The above preview is unformatted text

This student written piece of work is one of many that can be found in our GCSE Green Plants as Organisms section.

Found what you're looking for?

  • Start learning 29% faster today
  • 150,000+ documents available
  • Just £6.99 a month

Not the one? Search for your essay title...
  • Join over 1.2 million students every month
  • Accelerate your learning by 29%
  • Unlimited access from just £6.99 per month

See related essaysSee related essays

Related GCSE Green Plants as Organisms essays

  1. Marked by a teacher


    4 star(s)

    I had to choose a site where we were going to collect data. I had to fill the two trays with water from the stream because we were going to put the invertebrates in on of the trays. I then used the Serber net to catch the invertebrates which we put in one of the trays.

  2. Peer reviewed

    An Investigation into the Effects that Different Light Intensities have on the Speed of ...

    5 star(s)

    I have also taken into consideration the fact that the light might get quite hot. However, fortunately a projector light doesn't seem to get very hot so this should not be a problem Culturing the Woodlice: It will be necessary to keep the woodlice for a few days and so

  1. Photosynthesis Investigation

    Pluck out a plant from the soil - Get another plant which can get water and de-starch both of the plants at the same area and for the same time - After 24 -48 hours take out the plant from the dark area and now give them both some sunlight

  2. Factors Affecting Infiltration Rates

    "Muddy soil" & Dry soil" Type of land Time 1 (seconds) Time 2 (seconds) Time 3 (seconds) Average Time (seconds) Muddy soil 47 50 No infiltration 48.5 Dry soil 5 8 9 7.33 These are graphs showing the results: The graph is showing a very slow rate of infiltration.

  1. Study the condensation of steam at different temperature levels

    Ideally I think that siphoning the water from a water bath, down into another water bath is more suitable for keeping the temperature of the water constant, but as the water is not in the basin for long periods of time, it does not have long enough to cool significantly before being pumped back up to the waterbath.

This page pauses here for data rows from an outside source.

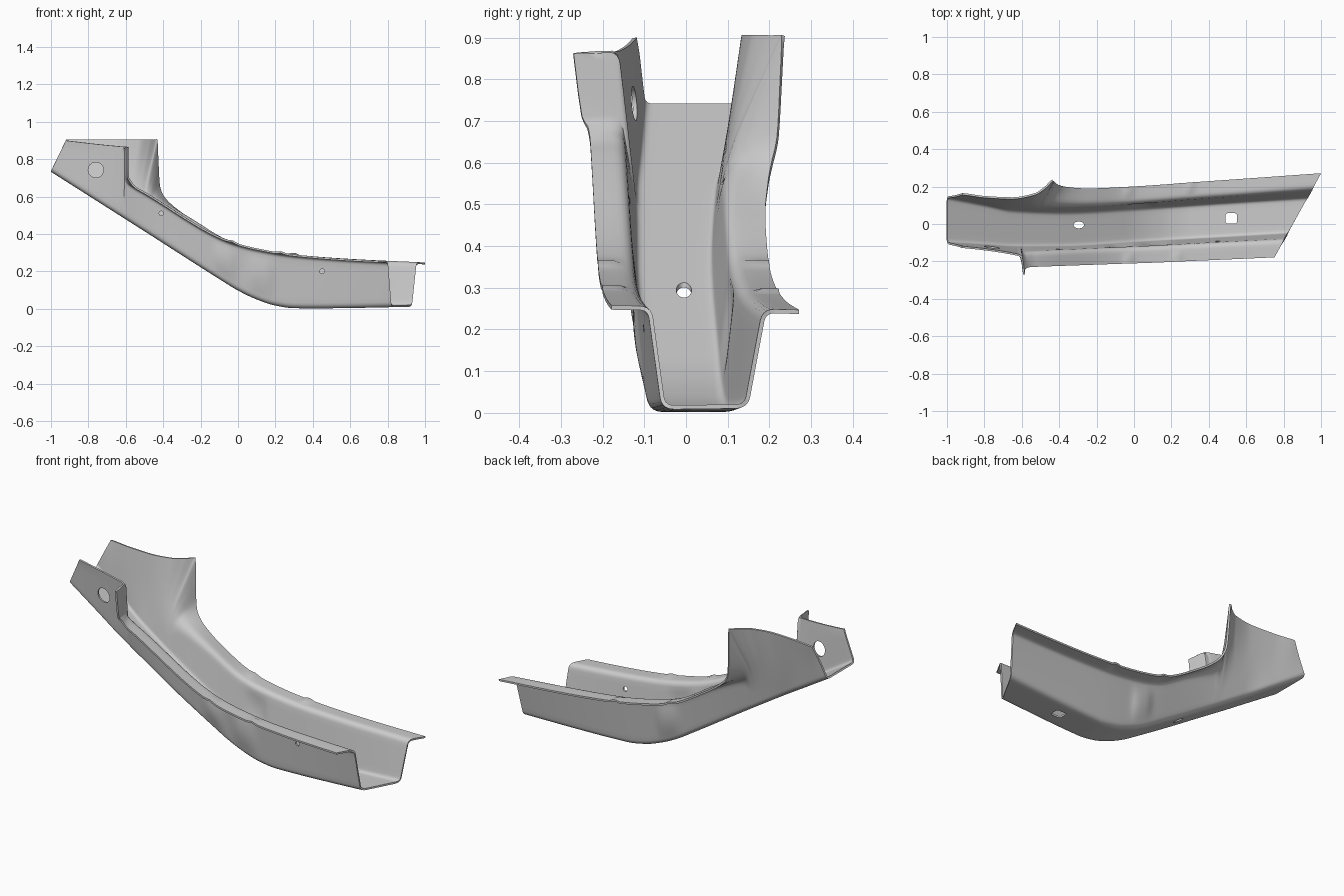
import bpy, bmesh, math
from mathutils import Vector

if "Cube" in bpy.data.objects:
    bpy.data.objects.remove(bpy.data.objects["Cube"])


def smooth(keys, x):
    """Monotone cubic interpolation of key tuples (x, a, b, ...)."""
    n = len(keys)
    i = 0
    while i < n - 2 and x > keys[i + 1][0]:
        i += 1
    h = keys[i + 1][0] - keys[i][0]
    t = (x - keys[i][0]) / h
    out = []
    for c in range(1, len(keys[0])):
        def sec(j):
            return (keys[j + 1][c] - keys[j][c]) / (keys[j + 1][0] - keys[j][0])

        def slope(j):
            if j == 0:
                return sec(0)
            if j == n - 1:
                return sec(n - 2)
            a, b = sec(j - 1), sec(j)
            return 2 * a * b / (a + b) if a * b > 0 else 0
        a, b = keys[i][c], keys[i + 1][c]
        out.append(a * (1 + 2 * t) * (1 - t) ** 2 + b * t * t * (3 - 2 * t)
                   + h * (slope(i) * t * (1 - t) ** 2 - slope(i + 1) * t * t * (1 - t)))
    return out


# floor: x, height, front edge y, back edge y
FLOOR_Z = [(-1.03, .757), (-.5, .42), (-.08, .152), (0, .103), (.1, .055), (.2, .022),
           (.3, .008), (.4, .007), (1.05, .018)]
FLOOR_Y = [(-1.03, -.10, .15), (-.8, -.113, .105), (-.65, -.122, .075), (-.4, -.122, .065),
           (0, -.10, .085), (.5, -.073, .118), (1.05, -.04, .152)]
# walls: x at floor, wall-top bend xyz, outer edge xyz, bend radius
FRONT = [(-1.03, -1.03, -.11, .88, -1.03, -.115, .915, .02),
         (-.9, -.9, -.12, .86, -.9, -.125, .897, .02),
         (-.64, -.64, -.157, .83, -.63, -.163, .868, .02),
         (-.62, -.615, -.165, .855, -.602, -.175, .866, .02),
         (-.61, -.602, -.165, .862, -.588, -.27, .862, .025),
         (-.60, -.602, -.160, .72, -.588, -.25, .71, .025),
         (-.58, -.595, -.157, .685, -.575, -.235, .68, .025),
         (-.55, -.56, -.153, .655, -.55, -.23, .65, .025),
         (-.5, -.5, -.15, .62, -.5, -.228, .62, .025),
         (-.05, -.05, -.13, .36, -.05, -.212, .36, .025),
         (.1, .1, -.123, .318, .1, -.207, .318, .025),
         (.3, .3, -.112, .285, .3, -.198, .285, .025),
         (.6, .6, -.097, .262, .6, -.185, .26, .025),
         (1.05, 1.05, -.075, .24, 1.05, -.165, .24, .025)]
BACK = [(-1.03, -1.03, .155, .85, -1.03, .162, .905, .05),
        (-.92, -.92, .147, .83, -.92, .16, .905, .06),
        (-.8, -.8, .125, .77, -.8, .145, .905, .08),
        (-.65, -.66, .105, .68, -.65, .138, .905, .09),
        (-.55, -.57, .100, .64, -.53, .16, .905, .11),
        (-.5, -.53, .098, .62, -.475, .195, .905, .11),
        (-.47, -.50, .098, .605, -.435, .233, .905, .10),
        (-.455, -.485, .098, .60, -.43, .228, .80, .09),
        (-.44, -.465, .098, .595, -.422, .22, .66, .07),
        (-.42, -.435, .098, .58, -.40, .207, .60, .05),
        (-.37, -.375, .099, .55, -.36, .198, .555, .04),
        (-.25, -.25, .102, .478, -.25, .19, .475, .03),
        (-.05, -.05, .112, .36, -.05, .198, .36, .025),
        (.1, .1, .122, .318, .1, .207, .318, .025),
        (.3, .3, .138, .285, .3, .222, .285, .025),
        (.6, .6, .16, .262, .6, .243, .26, .025),
        (1.05, 1.05, .195, .24, 1.05, .275, .24, .025)]


def bump(v, c, w):
    return math.exp(-((v - c) / w) ** 4)


def rounded(a, corner, b, n=5):
    return [a * (1 - t) ** 2 + corner * 2 * t * (1 - t) + b * t * t
            for t in (k / n for k in range(n + 1))]


def half_section(x, keys, side):
    """Points from the floor edge out to the flange edge."""
    v = smooth(keys, x)
    P, T, r = Vector(v[:3]), Vector(v[3:6]), v[6]
    C = Vector((x, smooth(FLOOR_Y, x)[0 if side < 0 else 1], smooth(FLOOR_Z, x)[0]))
    up, out = P - C, T - P
    pts = rounded(C - Vector((0, side * .025, 0)), C, C + up.normalized() * .025)
    a = P - up.normalized() * min(r, up.length * .6)
    b = P + out.normalized() * min(r, out.length * .6)
    start = pts[-1]
    # pressed swellings in the walls
    for k in range(1, 8):
        p = start.lerp(a, k / 8)
        mid = math.sin(math.pi * k / 8)
        amt = bump(x, -.07, .055) + bump(x, .12, .065) if side < 0 else bump(x, .04, .06)
        p.y += side * .011 * amt * mid
        pts.append(p)
    pts += rounded(a, P, b)
    # small raised ribs across the flanges
    rib = .008 * (bump(x, -.03, .02) + bump(x, .23 if side < 0 else .3, .02))
    for k in range(1, 4):
        pts.append(b.lerp(T, k / 3) + Vector((0, 0, rib)))
    return pts


# rail sheet lofted through stations
xs = sorted({round(-1.03 + i * .02, 4) for i in range(105)}
            | {k[0] for k in FRONT + BACK}
            | {round(-.64 + i * .004, 4) for i in range(56)})
bm = bmesh.new()
rows = []
for x in xs:
    f, b = half_section(x, FRONT, -1), half_section(x, BACK, 1)
    floor = [f[0].lerp(b[0], k / 6) for k in range(1, 6)]
    rows.append([bm.verts.new(p) for p in f[::-1] + floor + b])
for r0, r1 in zip(rows, rows[1:]):
    for i in range(len(r0) - 1):
        bm.faces.new((r0[i], r1[i], r1[i + 1], r0[i + 1]))
# slanted end trims
for co, no in (((.85, 0, 0), (1, -.555, 0)), ((-1, 0, .735), (-.165, 0, .08))):
    bmesh.ops.bisect_plane(bm, geom=bm.verts[:] + bm.edges[:] + bm.faces[:], dist=1e-5,
                           plane_co=co, plane_no=Vector(no).normalized(), clear_outer=True)
bmesh.ops.remove_doubles(bm, verts=bm.verts[:], dist=2e-4)
bmesh.ops.recalc_face_normals(bm, faces=bm.faces[:])
mesh = bpy.data.meshes.new("channel_rail")
bm.to_mesh(mesh)
bm.free()
rail = bpy.data.objects.new("channel_rail", mesh)
bpy.context.collection.objects.link(rail)
sol = rail.modifiers.new("sheet", 'SOLIDIFY')
sol.thickness = .01
sol.offset = 0


# hole cutters
def round_cutter(name, loc, r, depth, rot=(0, 0, 0), scale=(1, 1, 1)):
    bpy.ops.mesh.primitive_cylinder_add(vertices=32, radius=r, depth=depth, location=loc, rotation=rot)
    o = bpy.context.object
    o.name, o.scale = name, scale
    return o


side = (math.pi / 2, 0, 0)
cutters = [round_cutter("wall_hole_cutter", (-.76, -.14, .742), .041, .16, side),
           round_cutter("upper_pin_cutter", (-.41, -.14, .51), .012, .1, side),
           round_cutter("lower_pin_cutter", (.45, -.10, .2), .013, .1, side),
           round_cutter("floor_slot_cutter", (-.295, -.005, .29), .028, .2, scale=(1, .65, 1))]
bpy.ops.mesh.primitive_cube_add(size=1, location=(.52, .03, .01))
sq = bpy.context.object
sq.name, sq.scale = "floor_square_cutter", (.062, .056, .1)
bpy.ops.object.transform_apply(location=False, rotation=False, scale=True)
bev = sq.modifiers.new("round", 'BEVEL')
bev.width, bev.segments = .012, 3
cutters.append(sq)
for c in cutters:
    c.hide_render = True
    m = rail.modifiers.new(c.name, 'BOOLEAN')
    m.operation, m.solver, m.object = 'DIFFERENCE', 'EXACT', c

# bake modifiers, drop the cutters and smooth the sheet
bpy.ops.object.select_all(action='DESELECT')
rail.select_set(True)
bpy.context.view_layer.objects.active = rail
for m in list(rail.modifiers):
    bpy.ops.object.modifier_apply(modifier=m.name)
for c in cutters:
    bpy.data.objects.remove(c)
bpy.ops.object.shade_smooth_by_angle(angle=math.radians(35))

  2. Yeast Investigation

    This is clearly shown in my graph. As you can see from the graph the low temperatures (30oC and 35oC) both resulted in low bubbles for the beaker and test tube experiment. However a steep increase is shown between 30oC and 45oC. This tells me that the yeast needs hotter environments to let its enzyme, zymase, and work properly.

  1. Factors affecting Germination

    When using the Sweet Genovese Basil as a crop plant it is important to effectively research the optimum conditions of the growing environment in order to produce optimum yields. Some of the factors which should be considered are the climatic conditions such as season and temperature as well as soil quality, soil pH level, nutrients, drainage and irrigation.

  2. Poikilohydry in mosses: an ecological limitation or opportunity?

    Therefore, shoots and leaves tend to lie dorsiventrally flattened on the laminar atmospheric boundary5. The LAI of the moss leaf canopies tends to be greater than that of vascular plants and is comparable in some species (Scleropodium spp.) to the mesophyll/leaf-area quotients of vascular plants indicating scale as important determinants of morphology5.

  • Over 160,000 pieces
    of student written work
  • Annotated by
    experienced teachers
  • Ideas and feedback to
    improve your own work